i need to give props to Lakandiwa de Leon these folk.

this the first time I checked out her documentary and it's straight up beautiful: capturing such a feeling i remember '97-era of what hiphop sounded like--from the samples to the styles, now to the substance:

what the documentary resonates to me is two things: 1. culture and identity - we are informed of who we are by our cultural practice, this case--hiphop was our cultural avenue to explain realities of being filipino american; and

2. understanding critiques of hiphop culture - gender critique of pinay women being overlooked at as equal participants, and fil-am hiphop artist solidifying their stake and participation in this American artform

that being said, is Hiphop political?

i can see MDot's point, all this hiphop is not leading to political clout, a clear agenda, a campaign, measured social change, my push-back is social change for who? and who's base?

as a hiphop fan and activist, its easy to become frustrated at the social critiques that hiphop can have and the social action that follows

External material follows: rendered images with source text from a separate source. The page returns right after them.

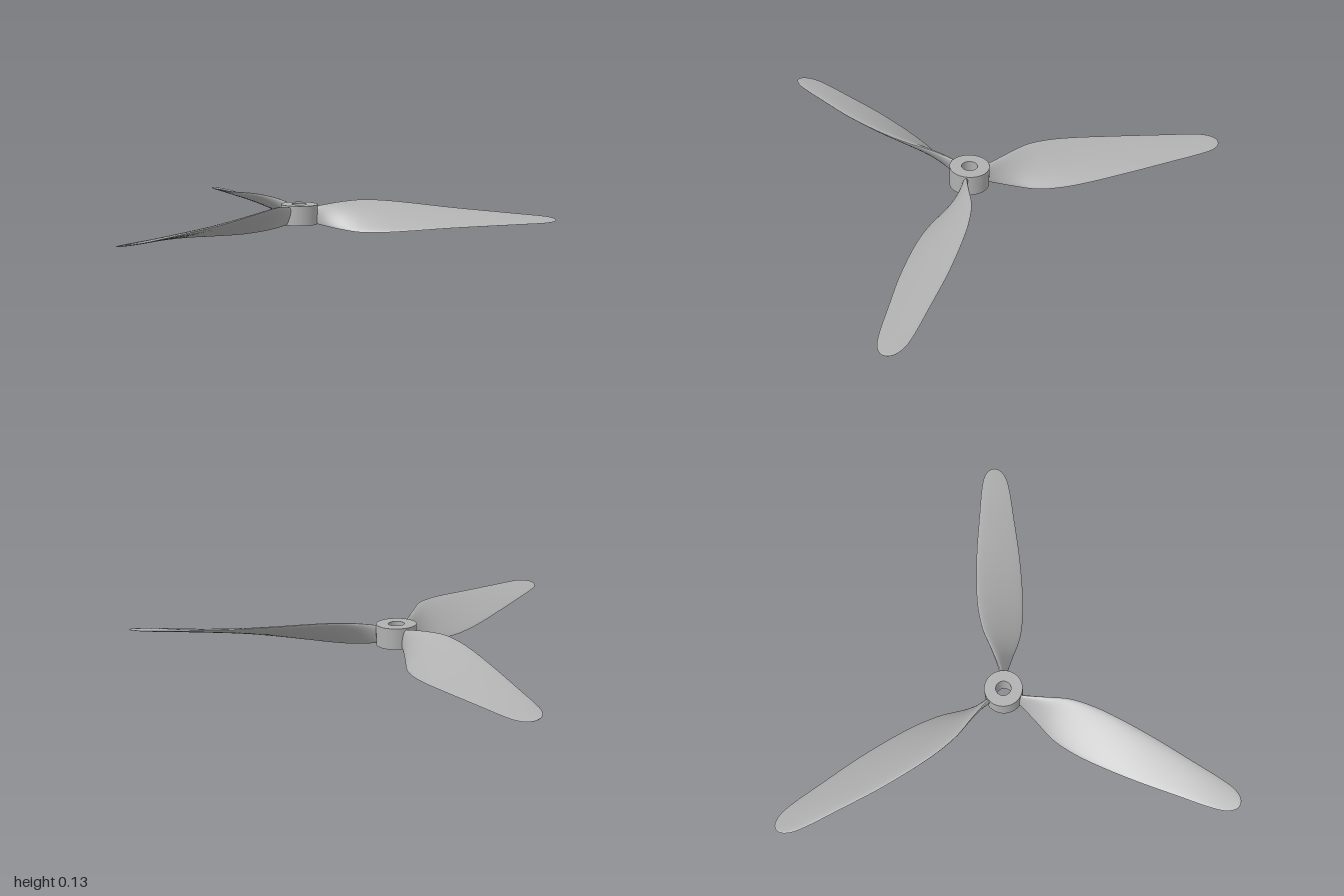
import * as THREE from 'three';

const grey = new THREE.MeshStandardMaterial({ color: 0xb0b0b0 });
grey.name = 'plain grey';

const HUB_Z = -0.285;
const MID_Y = 0.067;

// Blade stations: radius, half chord across, half chord up, half thickness
const STATIONS = [
  [0.065, 0.006, 0.036, 0.010],
  [0.095, 0.012, 0.043, 0.011],
  [0.185, 0.044, 0.057, 0.012],
  [0.285, 0.082, 0.064, 0.012],
  [0.385, 0.099, 0.060, 0.012],
  [0.485, 0.104, 0.052, 0.011],
  [0.685, 0.098, 0.034, 0.009],
  [0.885, 0.080, 0.021, 0.007],
  [1.035, 0.065, 0.012, 0.005],
  [1.095, 0.053, 0.009, 0.004],
  [1.130, 0.035, 0.006, 0.003],
  [1.145, 0.018, 0.003, 0.002],
  [1.150, 0.001, 0.0005, 0.0005],
];

// Smooth curve through one column of the stations
function column(i) {
  return new THREE.CatmullRomCurve3(
    STATIONS.map((s) => new THREE.Vector3(s[0], s[i], 0)), false, 'centripetal');
}

// Twisted aerofoil pointing along +z, its +x edge raised
function bladeGeometry() {
  const across = column(1), up = column(2), thick = column(3);
  const rows = 60, cols = 16;
  const pos = [], index = [];
  for (const side of [1, -1]) {
    const base = pos.length / 3;
    for (let r = 0; r <= rows; r++) {
      const a = across.getPoint(r / rows);
      const w = Math.max(a.y, 0.0005);
      const h = Math.max(up.getPoint(r / rows).y, 0.0002);
      const t = Math.max(thick.getPoint(r / rows).y, 0.0002);
      const len = Math.hypot(w, h);
      for (let c = 0; c <= cols; c++) {
        const angle = (Math.PI * c) / cols;
        const u = -Math.cos(angle);
        // fuller towards the raised leading edge
        const off = side * t * Math.sin(angle) * (1 + 0.3 * u);
        pos.push(u * w - (off * h) / len, u * h + (off * w) / len, a.x);
      }
    }
    for (let r = 0; r < rows; r++) {
      for (let c = 0; c < cols; c++) {
        const p = base + r * (cols + 1) + c;
        const q = p + cols + 1;
        if (side > 0) index.push(p, q, p + 1, p + 1, q, q + 1);
        else index.push(p, p + 1, q, p + 1, q + 1, q);
      }
    }
  }
  const geo = new THREE.BufferGeometry();
  geo.setAttribute('position', new THREE.Float32BufferAttribute(pos, 3));
  geo.setIndex(index);
  geo.computeVertexNormals();
  return geo;
}

// Ring-shaped hub with a shaft hole
function hubGeometry() {
  const shape = new THREE.Shape().absarc(0, 0, 0.085, 0, Math.PI * 2, false);
  shape.holes.push(new THREE.Path().absarc(0, 0, 0.034, 0, Math.PI * 2, true));
  const geo = new THREE.ExtrudeGeometry(shape, { depth: 0.09, bevelEnabled: false, curveSegments: 48 });
  geo.rotateX(-Math.PI / 2);
  geo.translate(0, 0.025, 0);
  return geo;
}

export function createModel() {
  const model = new THREE.Group();
  model.name = 'propeller';

  const hub = new THREE.Mesh(hubGeometry(), grey);
  hub.name = 'hub';
  hub.position.z = HUB_Z;
  model.add(hub);

  // Three equal blades around the hub
  const geo = bladeGeometry();
  for (let i = 0; i < 3; i++) {
    const blade = new THREE.Mesh(geo, grey);
    blade.name = 'blade' + (i + 1);
    blade.position.set(0, MID_Y, HUB_Z);
    blade.rotation.y = (i * Math.PI * 2) / 3;
    model.add(blade);
  }
  return model;
}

hiphop CAN be political just as much as hiphop CAN be fatalistic, objectifying women etc, but it CAN be consciousness raising, reflective and a source for action...but u cannot however organize or brand a whole Hiphop Movement bc its PRACTICE are done by too broad of a base, its the CEOs of record labels to the white suburban kids to black folk to immmigrant communities, to me it's like 60s revolutionary folk trying to co-opt John Lennon n Rock N ROll

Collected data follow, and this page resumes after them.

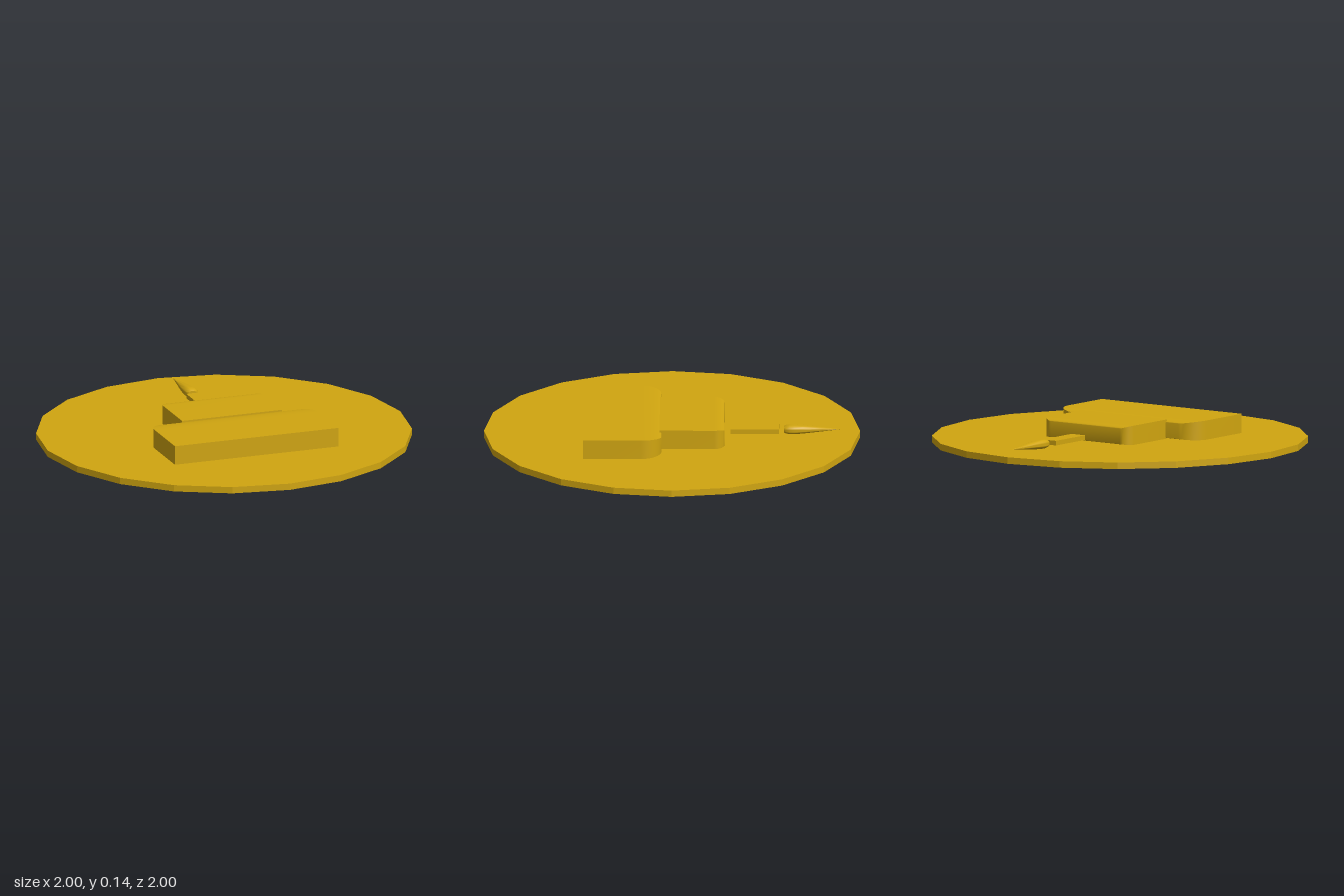
import * as THREE from 'three';
import { toCreasedNormals } from 'three/addons/utils/BufferGeometryUtils.js';

const DISC_TOP = 0.035;

export function createModel() {
  const group = new THREE.Group();
  const gold = new THREE.MeshStandardMaterial({ color: 0xd0a510 });

  const add = (name, geometry, x = 0, y = 0, z = 0) => {
    const mesh = new THREE.Mesh(geometry, gold);
    mesh.name = name;
    mesh.position.set(x, y, z);
    group.add(mesh);
  };

  // Block with a square front and rounded back corners; its back rim is softened above and below
  const tier = (x0, x1, zBack, zFront, yTop, radius) => {
    const n = 11;
    const geometry = new THREE.BoxGeometry(1, 1, 1, 1, 1, n);
    const p = geometry.attributes.position;
    const mid = (x0 + x1) / 2, half = (x1 - x0) / 2;
    for (let i = 0; i < p.count; i++) {
      const row = Math.round((0.5 - p.getZ(i)) * n);
      const t = Math.max(0, row - 1) / (n - 1) * Math.PI / 2;
      const fall = 1 - Math.cos(t);
      const z = row === 0 ? zFront : zBack + radius * (1 - Math.sin(t));
      const y = p.getY(i) > 0 ? yTop - 0.015 * fall : DISC_TOP + 0.006 * fall;
      p.setXYZ(i, mid + Math.sign(p.getX(i)) * (half - radius * fall), y, z);
    }
    return toCreasedNormals(geometry, 0.7);
  };

  // Twenty-sided base with a corner at the very front and back
  const disc = new THREE.CylinderGeometry(1, 1, DISC_TOP, 20);
  add('baseDisc', toCreasedNormals(disc, 0.2), 0, DISC_TOP / 2, 0);

  // Cake tiers lying flat on the disc
  add('lowerTier', tier(-0.455, 0.472, 0.055, 0.472, 0.138, 0.11));
  add('upperTier', tier(-0.262, 0.305, -0.28, 0.065, 0.138, 0.055));

  // Candle
  add('candle', new THREE.BoxGeometry(0.09, 0.025, 0.26), 0.045, 0.061, -0.44);

  // Teardrop flame pointing to the back
  const profile = [
    [0, 0], [0.024, 0], [0.032, 0.01], [0.037, 0.03], [0.037, 0.055],
    [0.032, 0.1], [0.023, 0.16], [0.012, 0.23], [0, 0.302],
  ].map(([r, y]) => new THREE.Vector2(r, y));
  const flame = new THREE.LatheGeometry(profile, 24);
  flame.rotateX(-Math.PI / 2);
  flame.scale(1, 0.7, 1);
  add('flame', toCreasedNormals(flame, 0.8), 0.046, 0.061, -0.596);

  return group;
}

i'm not arguing that the Hiphop Generation doesn't have its common issues, but we just run into too much a vague identity and constituency...

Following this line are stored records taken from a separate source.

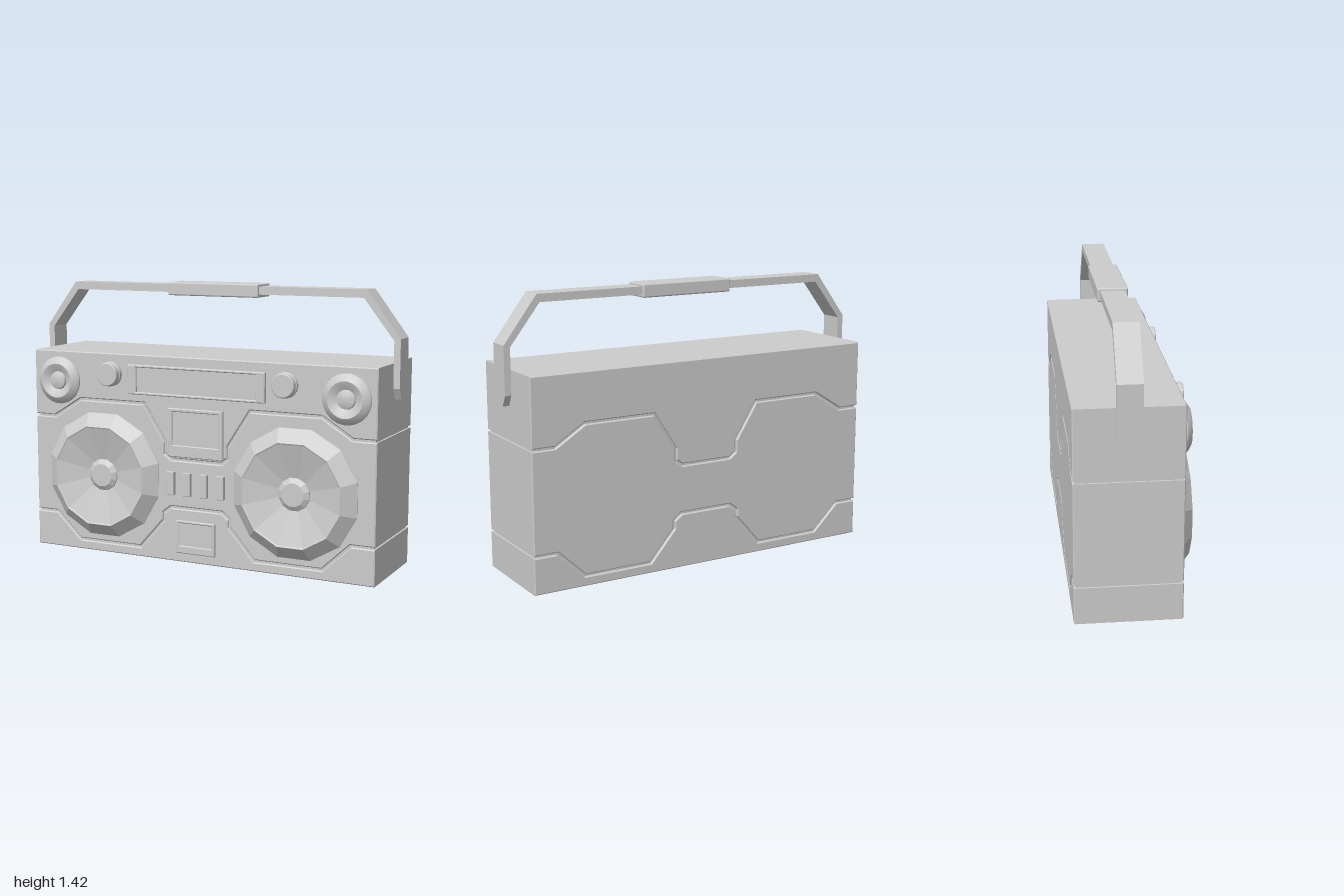
import * as THREE from 'three';
import { toCreasedNormals } from 'three/addons/utils/BufferGeometryUtils.js';
import { RoundedBoxGeometry } from 'three/addons/geometries/RoundedBoxGeometry.js';

const FRONT = 0.23, BACK = -0.285;

export function createModel() {
  const model = new THREE.Group();
  model.name = 'portableStereo';
  const grey = new THREE.MeshStandardMaterial({ color: 0xcccccc });
  grey.name = 'light grey';

  function add(name, geometry, x = 0, y = 0, z = 0, parent = model) {
    const mesh = new THREE.Mesh(geometry, grey);
    mesh.name = name;
    mesh.position.set(x, y, z);
    parent.add(mesh);
    return mesh;
  }
  const outline = (pts) => new THREE.Shape(pts.map(([x, y]) => new THREE.Vector2(x, y)));
  // left half of a line, continued to the right by mirroring
  const mirrored = (pts) => [...pts, ...pts.map(([x, y]) => [-x, y]).reverse()];
  const rect = (x, y0, y1) => [[-x, y0], [x, y0], [x, y1], [-x, y1]];

  // round parts, turned about z; profile runs from the outer base to the centre
  function turned(profile, sides, flat) {
    const pts = profile.map(([r, z]) => new THREE.Vector2(r, z));
    const g = new THREE.LatheGeometry(pts, sides, Math.PI / sides).rotateX(Math.PI / 2);
    if (!flat) return toCreasedNormals(g, 0.5);
    const faceted = g.toNonIndexed();
    faceted.computeVertexNormals();
    return faceted;
  }

  // --- Case: three interlocking bands separated by narrow grooves ---
  const GAP = 0.006, BEVEL = 0.005, W = 0.96 + GAP;
  const upper = mirrored([[-W, 0.71], [-0.84, 0.71], [-0.68, 0.81], [-0.3, 0.81],
    [-0.178, 0.62], [-0.178, 0.56], [-0.14, 0.533]]);
  const lower = mirrored([[-W, 0.19], [-0.835, 0.19], [-0.69, 0.053], [-0.325, 0.053],
    [-0.187, 0.21], [-0.187, 0.25], [-0.145, 0.283]]);
  function band(name, pts) {
    const g = new THREE.ExtrudeGeometry(outline(pts), {
      depth: FRONT - BACK - 2 * BEVEL, bevelEnabled: true, bevelSegments: 1,
      bevelThickness: BEVEL, bevelSize: BEVEL, bevelOffset: -GAP - BEVEL,
    });
    add(name, g, 0, 0, BACK + BEVEL);
  }
  band('upperCase', [...upper, [W, 1.06 + GAP], [-W, 1.06 + GAP]]);
  band('middleCase', [...lower, ...[...upper].reverse()]);
  band('lowerCase', [[-W, -GAP], [W, -GAP], ...[...lower].reverse()]);
  add('grooveCore', new THREE.BoxGeometry(1.9, 1.03, FRONT - BACK - 0.024), 0, 0.53, (FRONT + BACK) / 2);

  // --- Speakers and knobs, one set per side ---
  const woofer = turned([[0.337, -0.005], [0.337, 0.004], [0.268, 0.06], [0.26, 0.056], [0.085, 0.006]], 12, true);
  const wooferCap = turned([[0.086, 0.002], [0.084, 0.012], [0.06, 0.027], [0, 0.027]], 12, true);
  const tweeter = turned([[0.125, -0.005], [0.125, 0.008], [0.115, 0.02], [0.09, 0.036], [0.083, 0.034],
    [0.048, 0.014], [0.045, 0.024], [0.025, 0.032], [0, 0.032]], 24, false);
  const knob = turned([[0.064, -0.005], [0.064, 0.018], [0.06, 0.022], [0.06, 0.046], [0.056, 0.05], [0, 0.05]], 24, false);
  for (const [side, s] of [['left', 1], ['right', -1]]) {
    add(side + 'Woofer', woofer, s * 0.542, 0.418, FRONT);
    add(side + 'WooferCap', wooferCap, s * 0.542, 0.418, FRONT);
    add(side + 'Tweeter', tweeter, s * 0.807, 0.904, FRONT);
    add(side + 'Knob', knob, s * 0.492, 0.954, FRONT);
  }

  // --- Framed panels on the front ---
  function framed(name, outer, inner, height) {
    const shape = outline(rect(...outer));
    shape.holes.push(outline(rect(...inner)));
    const g = new THREE.ExtrudeGeometry(shape, {
      depth: height, bevelEnabled: true, bevelSegments: 1,
      bevelThickness: 0.004, bevelSize: 0.004, bevelOffset: -0.004,
    });
    add(name + 'Frame', g, 0, 0, FRONT - 0.004);
    const [x, y0, y1] = inner;
    add(name + 'Face', new THREE.BoxGeometry(2 * x + 0.01, y1 - y0 + 0.01, 0.012), 0, (y0 + y1) / 2, FRONT);
  }
  framed('tuner', [0.385, 0.857, 1.01], [0.337, 0.87, 0.997], 0.018);
  framed('cassetteDoor', [0.155, 0.55, 0.8], [0.13, 0.61, 0.782], 0.014);
  framed('lowerPanel', [0.11, 0.048, 0.22], [0.092, 0.088, 0.207], 0.012);

  // --- Row of push buttons ---
  for (let i = 0; i < 4; i++) {
    add('button' + (i + 1), new RoundedBoxGeometry(0.044, 0.122, 0.034, 1, 0.004),
      -0.141 + i * 0.094, 0.411, FRONT + 0.004);
  }

  // --- Carrying handle: bent strap, chamfered ends and grip ---
  const handle = new THREE.Group();
  handle.name = 'handle';
  handle.position.z = -0.03;
  model.add(handle);
  const outside = mirrored([[-1, 0.94], [-1, 1.18], [-0.825, 1.412]]);
  const inside = mirrored([[-0.967, 0.94], [-0.967, 1.17], [-0.81, 1.372]]);
  add('strap', new THREE.ExtrudeGeometry(outline([...outside, ...inside.reverse()]),
    { depth: 0.12, bevelEnabled: false }), 0, 0, -0.06, handle);
  const tab = new THREE.ExtrudeGeometry(
    outline([[-0.06, 0.94], [-0.03, 0.885], [0.03, 0.885], [0.06, 0.94]]),
    { depth: 0.033, bevelEnabled: false }).rotateY(Math.PI / 2);
  add('leftStrapEnd', tab, 0.967, 0, 0, handle);
  add('rightStrapEnd', tab, -1, 0, 0, handle);
  for (const s of [1, -1]) {
    add(s > 0 ? 'leftPivot' : 'rightPivot',
      new THREE.CylinderGeometry(0.03, 0.03, 0.03, 16).rotateZ(Math.PI / 2), s * 0.965, 0.95, 0, handle);
  }
  add('grip', new RoundedBoxGeometry(0.51, 0.068, 0.15, 2, 0.008), 0, 1.39, 0, handle);

  return model;
}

Granted, there's lot of national organizing work being done via Hiphop Caucus, and work to come to a clear agenda setting advocacy etc, but i think Hiphop power lies in local artists reflecting a community, and ultimately it is an avenue to voice/create a community's existing campaigns/issues (im sure there's lots of local examples)

on a transnational example, Blue Scholars, Kiwi, Bambu did the "Stop the Killings" tour hooking up with an organization, Bayan, that does advocacy in the Philippines---now did folk vote out US officials supporting the current Philippine administration?

probably not, but was it an avenue for existing activist, community members, unaware hiphop fans to discuss how US militarism affects our homeland n ways to get involved? sure.

we cannot downplay the importance of culture in organizing movements just like how Vietnamese folk learned about ways to get involved in helping Katrina families through their own ethnic newspapers and church-networks

so is Hiphop political? it can be the front-end of activism. but i think it should be our own local community leadership leading a political/social/economic agenda using Hiphop as a conversation, not the ends of a political action.

Unknown said...

btw---my last comment is in no way trying to "multiculturalize" hiphop or erase the roots of the Black-experience/agenda. i see Hiphop as an avenue of an extension of the Black experience and solidarity of that struggle.

Peace & Justice.

Anonymous said...

Yo... biggup for posting this video! I remember watchin this video courtesy of Wendell Pascual & Jerel Salviejo when the project was completed. Keep holdin it down and pushin forward! peace.